Matt Ryan and Roddy White are both good fantasy plays this week against Green Bay. Kevin C. Cox/Getty Images

Week 5 marks the first time on this year's NFL calendar that fantasy football lineups get adversely affected by team byes. Just how adversely depends mostly on the strategy you used during your fantasy draft. The vast majority of people meticulously monitor the byes on draft day and make sure to select primary backups that don't have byes overlapping with starters. Others -- like me -- say, "damn the torpedoes," and just pick the best player available regardless of whether byes overlap or not, figuring it's something that can be dealt with later via trades or free agency.
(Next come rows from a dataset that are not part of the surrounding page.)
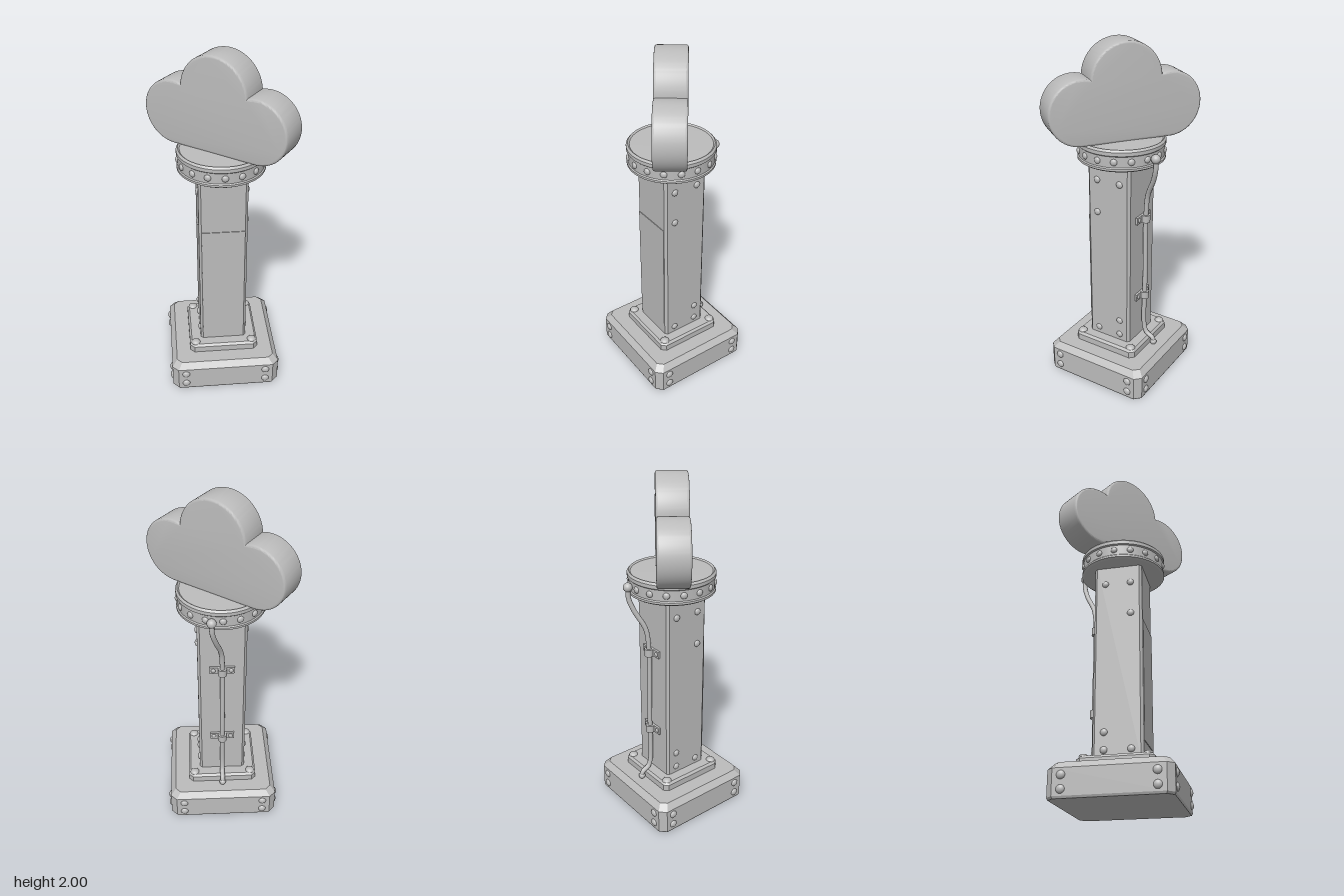
import * as THREE from 'three';
import { toCreasedNormals } from 'three/addons/utils/BufferGeometryUtils.js';

const stone = new THREE.MeshStandardMaterial({ color: 0xbcbcbc });
stone.name = 'grey stone';

function add(parent, name, geometry, x = 0, y = 0, z = 0) {
  const mesh = new THREE.Mesh(geometry, stone);
  mesh.name = name;
  mesh.position.set(x, y, z);
  parent.add(mesh);
  return mesh;
}

// Square block with cut corners, lofted through levels of [height, half width, corner cut]
function loftedBlock(levels) {
  const positions = [], index = [];
  for (const [y, h, c] of levels) {
    const k = h - c;
    const ring = [[h, k], [k, h], [-k, h], [-h, k], [-h, -k], [-k, -h], [k, -h], [h, -k]];
    for (const [x, z] of ring) positions.push(x, y, z);
  }
  const last = (levels.length - 1) * 8;
  for (let r = 0; r < last; r += 8) {
    for (let i = 0; i < 8; i++) {
      const j = (i + 1) % 8;
      index.push(r + i, r + 8 + i, r + 8 + j, r + i, r + 8 + j, r + j);
    }
  }
  for (let i = 1; i < 7; i++) {
    index.push(0, i, i + 1);
    index.push(last, last + i + 1, last + i);
  }
  const geo = new THREE.BufferGeometry();
  geo.setAttribute('position', new THREE.Float32BufferAttribute(positions, 3));
  geo.setIndex(index);
  return toCreasedNormals(geo, 0.3);
}

// Domed rivet whose head points along the given direction
function rivet(parent, radius, x, y, z, direction) {
  const geo = new THREE.SphereGeometry(radius, 14, 6, 0, Math.PI * 2, 0, Math.PI / 2);
  geo.scale(1, 0.65, 1);
  const mesh = add(parent, 'rivet', geo, x, y, z);
  mesh.quaternion.setFromUnitVectors(new THREE.Vector3(0, 1, 0), direction);
}

// Three-lobed cloud outline with a flat underside
function cloudShape() {
  const cx = 0.25, cy = 1.645, r = 0.18, topY = 1.8, topR = 0.2;
  const dx = -cx, dy = topY - cy, d = Math.hypot(dx, dy);
  const a = (r * r - topR * topR + d * d) / (2 * d);
  const h = Math.sqrt(r * r - a * a);
  const nx = cx + (a * dx + h * dy) / d;
  const ny = cy + (a * dy - h * dx) / d;
  const side = Math.atan2(ny - cy, nx - cx);
  const top = Math.atan2(ny - topY, nx);
  const shape = new THREE.Shape();
  shape.moveTo(-cx, cy - r);
  shape.lineTo(cx, cy - r);
  shape.absarc(cx, cy, r, -Math.PI / 2, side, false);
  shape.absarc(0, topY, topR, top, Math.PI - top, false);
  shape.absarc(-cx, cy, r, Math.PI - side, Math.PI * 1.5, false);
  return shape;
}

export function createModel() {
  const model = new THREE.Group();
  model.name = 'cloudPillar';

  // Stepped foot
  add(model, 'base', loftedBlock([
    [0, 0.315, 0.035], [0.012, 0.32, 0.035], [0.15, 0.32, 0.035], [0.185, 0.29, 0.03],
  ]));
  add(model, 'plinth', loftedBlock([
    [0.18, 0.205, 0.025], [0.222, 0.205, 0.025], [0.236, 0.193, 0.022],
  ]));

  // Square shaft with a slightly raised middle panel on the front
  add(model, 'column', loftedBlock([[0.23, 0.137, 0.014], [1.37, 0.137, 0.014]]));
  add(model, 'frontPanel', new THREE.BoxGeometry(0.245, 0.69, 0.006), 0, 0.665, 0.138);

  // Round collar with a raised rim
  const collar = [
    [0, 1.35], [0.232, 1.35], [0.244, 1.358], [0.244, 1.37], [0.238, 1.376], [0.238, 1.436],
    [0.245, 1.442], [0.245, 1.462], [0.235, 1.474], [0.226, 1.466], [0, 1.472],
  ].map(([x, y]) => new THREE.Vector2(x, y));
  add(model, 'collar', toCreasedNormals(new THREE.LatheGeometry(collar, 56), 0.5));

  // Thick cloud panel turned across the pillar
  const depth = 0.172, bevel = 0.012;
  const cloud = new THREE.ExtrudeGeometry(cloudShape(), {
    depth: depth - 2 * bevel, curveSegments: 28, bevelEnabled: true,
    bevelThickness: bevel, bevelSize: bevel, bevelOffset: -bevel, bevelSegments: 3,
  });
  cloud.translate(0, 0, -depth / 2 + bevel);
  add(model, 'cloud', toCreasedNormals(cloud, 0.6)).rotation.y = -0.637;

  // Rivets
  const rivets = new THREE.Group();
  rivets.name = 'rivets';
  model.add(rivets);
  for (let i = 0; i < 16; i++) {
    const t = (i / 16) * Math.PI * 2;
    const out = new THREE.Vector3(Math.sin(t), 0, Math.cos(t));
    rivet(rivets, 0.019, out.x * 0.237, 1.406, out.z * 0.237, out);
  }
  const up = new THREE.Vector3(0, 1, 0);
  for (const s of [-1, 1]) {
    const outX = new THREE.Vector3(s, 0, 0), outZ = new THREE.Vector3(0, 0, s);
    for (const t of [-0.24, 0.24]) {
      for (const y of [0.045, 0.115]) {
        rivet(rivets, 0.023, s * 0.318, y, t, outX);
        rivet(rivets, 0.023, t, y, s * 0.318, outZ);
      }
      rivet(rivets, 0.027, s * 0.17, 0.234, Math.sign(t) * 0.17, up);
    }
    const spots = [[1.245, 0.073], [1.245, -0.073], [1.05, 0.073], [0.37, -0.073], [0.275, 0.073], [0.275, -0.073]];
    for (const [y, z] of spots) rivet(rivets, 0.02, s * 0.136, y, z, outX);
  }

  // Cable up the back, ending in a knob on the collar
  const path = new THREE.CatmullRomCurve3([
    [0, 0.19, -0.232], [0, 0.225, -0.222], [0, 0.25, -0.18], [0, 0.3, -0.163], [0, 0.6, -0.163],
    [0, 1.05, -0.163], [0.008, 1.16, -0.177], [0.04, 1.27, -0.228], [0.057, 1.34, -0.25], [0.06, 1.405, -0.252],
  ].map((p) => new THREE.Vector3(...p)));
  add(model, 'cable', new THREE.TubeGeometry(path, 90, 0.014, 10));
  add(model, 'cableKnob', new THREE.SphereGeometry(0.026, 18, 12), 0.06, 1.406, -0.252);
  add(model, 'cableFoot', new THREE.SphereGeometry(0.02, 14, 10), 0, 0.2, -0.228);

  // Cable clamps
  for (const y of [0.515, 1.015]) {
    const clamp = new THREE.Group();
    clamp.name = 'cableClamp';
    clamp.position.y = y;
    model.add(clamp);
    add(clamp, 'clampStrap', new THREE.BoxGeometry(0.14, 0.042, 0.016), 0, 0, -0.142);
    add(clamp, 'clampLoop', new THREE.CylinderGeometry(0.025, 0.025, 0.044, 16), 0, 0, -0.162);
    for (const x of [-0.05, 0.05]) rivet(clamp, 0.013, x, 0, -0.149, new THREE.Vector3(0, 0, -1));
  }
  return model;
}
Of course, whichever draft-day camp you're in, the byes have to be maneuvered around in one way or another. After all, you need a legal lineup. With this in mind, let me offer up one sneaky strategy to use that's likely to not only help you deal with your bye-week situations, but give you a leg up on the competition in your league. Words of warning: This only works if you're in a league with head-to-head matchups each week. If you're not, feel free to ignore what I'm about to say and skip down to the player comments.

Alright, let me lay out the situation. Let's say you have one stud running back -- say, LeSean McCoy -- and two marginal starting running backs such as LeGarrette Blount and Shonn Greene on your roster. In Week 8, McCoy plays at home against Dallas, but Blount and Greene are on bye, which means that you'll be having to start (at least) one subpar backup in three weeks unless you make a trade between now and then.

Most people in that situation will indeed be looking to make a trade. So, in that situation, the optimal thing to do is to look specifically at the roster of the team that you play in Week 8, and trade either Blount or Greene (or both) to that person for one (or more) of their running backs who don't have Week 8 byes. In other words, what you're trying to do is to pawn your bye-week problem off on the very team that would have benefited from it in the first place. You're essentially turning a game that you would likely lose because of having to start a subpar backup into a game you're likely to win because now your opponent is in that situation instead of you. In honor of my two friends who came up with this strategic ploy, I'll call it the Franco-Rubenstein Screw Your Neighbor theory of trading.

The beauty of the Franco-Rubenstein theory, of course, is that head-to-head leagues are a zero-sum game. The only way you win is if the other team loses. So, if you're in a position of having to bench Blount and Greene in a likely Week 8 loss, why not screw your Week 8 opponent instead, and force them to have Blount and Greene on their bench against you instead? Most people who play fantasy football are, like you, dealing with their bye-week situations as they arise during the season. If your Week 8 opponent has the wherewithal to notice that a trade with you means essentially forfeiting your game three weeks from now, so be it. Odds are, they won't have said wherewithal, and you'll end up with one extra win rather than vice versa.
So, now that I've introduced the Franco-Rubenstein Screw Your Neighbor theory of bye-week trading, let's proceed with the players that Football Outsiders' fantasy matchup analysis says you should target and avoid in your Week 5 games.